How has your own heritage influenced how you perform drag?
OT: I’ve been trained in classical Chinese dance, which has its roots in Chinese opera movement, and vocabulary-wise, since I was seven and have always loved the genre’s aesthetic, narratives and costumes. I’ve always gravitated to the female parts, but Chinese dance is very binary, unfortunately. Maybe I’ll incorporate more of my training into drag in the future. I don’t think we see a lot of that, do we?
I’m also Peranakan and have yet to really showcase my inner nyonya, bibik or tante. More to come on that.
Baby Queen is partly about the struggles you face as a queer person living in Singapore. What are some of these struggles and what is your mindset towards overcoming these obstacles?
OT: Even though I’ve experienced quite a bit of discrimination and homophobia from family and peers [in the past], I am aware that I’m still rather privileged in Singapore society. For one, I am of the majority race, I come from a financially stable family with two present parents, and was assigned “male” at birth. I subscribed staunchly to the conservative framework of Catholicism when I was younger, and I think it still subconsciously shapes my moral compass and decisions.
Being aware of this, I am also very gay and very femme. So coming out to my conservative parents, getting bullied in school, being told not to be gay by my favourite English teacher have been quite traumatic, especially for a teen who was trying to grapple with bodily and mental changes. Then, I was awkwardly trying to fit in, trying to be more “masc” [NB: slang for masculine] to please other gay people, ironically. All these experiences, I believe, are relatable for many in the community and perhaps even beyond that. I sometimes downplay the struggles I face because I know that there are people who have it worse. I have friends who get disowned or kicked out of their homes. I don’t think I should compare my trauma with anyone’s, but I sometimes can’t help but think that I should be grateful for said privileges and just get through life this way.

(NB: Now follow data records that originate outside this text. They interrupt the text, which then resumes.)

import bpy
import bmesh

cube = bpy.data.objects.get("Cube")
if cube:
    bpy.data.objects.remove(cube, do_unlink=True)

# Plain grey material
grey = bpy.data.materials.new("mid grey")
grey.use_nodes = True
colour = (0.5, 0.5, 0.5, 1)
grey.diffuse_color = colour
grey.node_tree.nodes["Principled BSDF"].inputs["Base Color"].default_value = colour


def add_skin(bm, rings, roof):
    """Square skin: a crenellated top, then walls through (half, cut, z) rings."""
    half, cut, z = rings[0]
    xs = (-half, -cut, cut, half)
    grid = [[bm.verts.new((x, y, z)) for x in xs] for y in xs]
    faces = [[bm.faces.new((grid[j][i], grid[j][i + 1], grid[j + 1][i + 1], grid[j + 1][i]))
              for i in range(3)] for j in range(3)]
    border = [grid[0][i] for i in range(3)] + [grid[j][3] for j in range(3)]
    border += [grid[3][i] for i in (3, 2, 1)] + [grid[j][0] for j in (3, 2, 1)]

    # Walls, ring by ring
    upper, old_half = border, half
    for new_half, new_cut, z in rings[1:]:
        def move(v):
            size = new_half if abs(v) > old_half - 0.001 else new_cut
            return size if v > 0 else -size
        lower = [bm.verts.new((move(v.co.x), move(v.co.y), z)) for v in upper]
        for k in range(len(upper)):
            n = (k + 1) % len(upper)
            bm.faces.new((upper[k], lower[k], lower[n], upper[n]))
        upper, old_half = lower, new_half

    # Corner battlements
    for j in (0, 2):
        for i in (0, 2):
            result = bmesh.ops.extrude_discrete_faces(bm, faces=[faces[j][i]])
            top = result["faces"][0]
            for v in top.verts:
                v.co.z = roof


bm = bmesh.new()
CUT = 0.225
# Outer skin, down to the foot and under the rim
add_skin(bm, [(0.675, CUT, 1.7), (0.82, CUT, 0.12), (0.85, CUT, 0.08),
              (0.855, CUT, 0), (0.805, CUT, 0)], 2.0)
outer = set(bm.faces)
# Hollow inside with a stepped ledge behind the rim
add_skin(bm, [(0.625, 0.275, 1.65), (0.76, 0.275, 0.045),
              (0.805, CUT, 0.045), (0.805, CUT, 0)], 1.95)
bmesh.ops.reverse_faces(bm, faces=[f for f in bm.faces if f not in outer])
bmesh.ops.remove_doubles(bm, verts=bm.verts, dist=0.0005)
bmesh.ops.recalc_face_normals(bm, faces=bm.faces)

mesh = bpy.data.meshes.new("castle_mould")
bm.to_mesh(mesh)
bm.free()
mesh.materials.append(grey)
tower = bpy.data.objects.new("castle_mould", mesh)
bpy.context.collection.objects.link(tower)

Thankfully, I’m quite a headstrong person, and I believe in individual expression and equality of rights.
What do you do outside of drag?
OT: Drag consumes my life now. Just kidding… Drag is the hobby and part-time work, I find great fulfilment in it. During the day, I’m in music/tech sales.
What are some of your goals in general? Have you achieved them?
OT: I want to open my own drag bar someday. I want to open a space for queer performers to perform, train, work. This is a 10-year plan maybe.
As a queer person, I want to be accorded the same—not more—rights as any cishet person, maybe more activism needs to be done on this side of things but gradually, of course.
I also want to be a beautiful drag queen forever. Seriously though, I would like more queer/LGBTQ+ people to express themselves without being chained to boring heteronormativity. Being a drag queen is an example of such expression.
I hope what I do and what I have done connects with people in some way. Hopefully, they like what I do, if not, they can leave a hate comment and increase my social media engagement rates.
What do you hope viewers glean from Baby Queen?
OT: I hope they can relate to the relationships between me and my biological and chosen families portrayed in the film, and see that queer people live lives not too different—but definitely more fabulous—than theirs.
How did you find members of your chosen family?
OT: Through drag! I wasn’t really part of the “gay community” prior to doing drag but I found so many sisters through doing it. I think the drag community here is quite close-knit and small so there’s this air of family between the queens.
And what does family look like and mean to you, especially in the context of Singapore?
OT: Family is the people you feel at home with. Regardless of race, creed, nationality, blood relations… as long as there’s one person that loves you and will be there for you through thick and thin, then that’s family.
Catch Baby Queen at The Projector Golden Mile Tower on Saturday, 3 June, Sunday, 11 June and Tuesday, 20 June.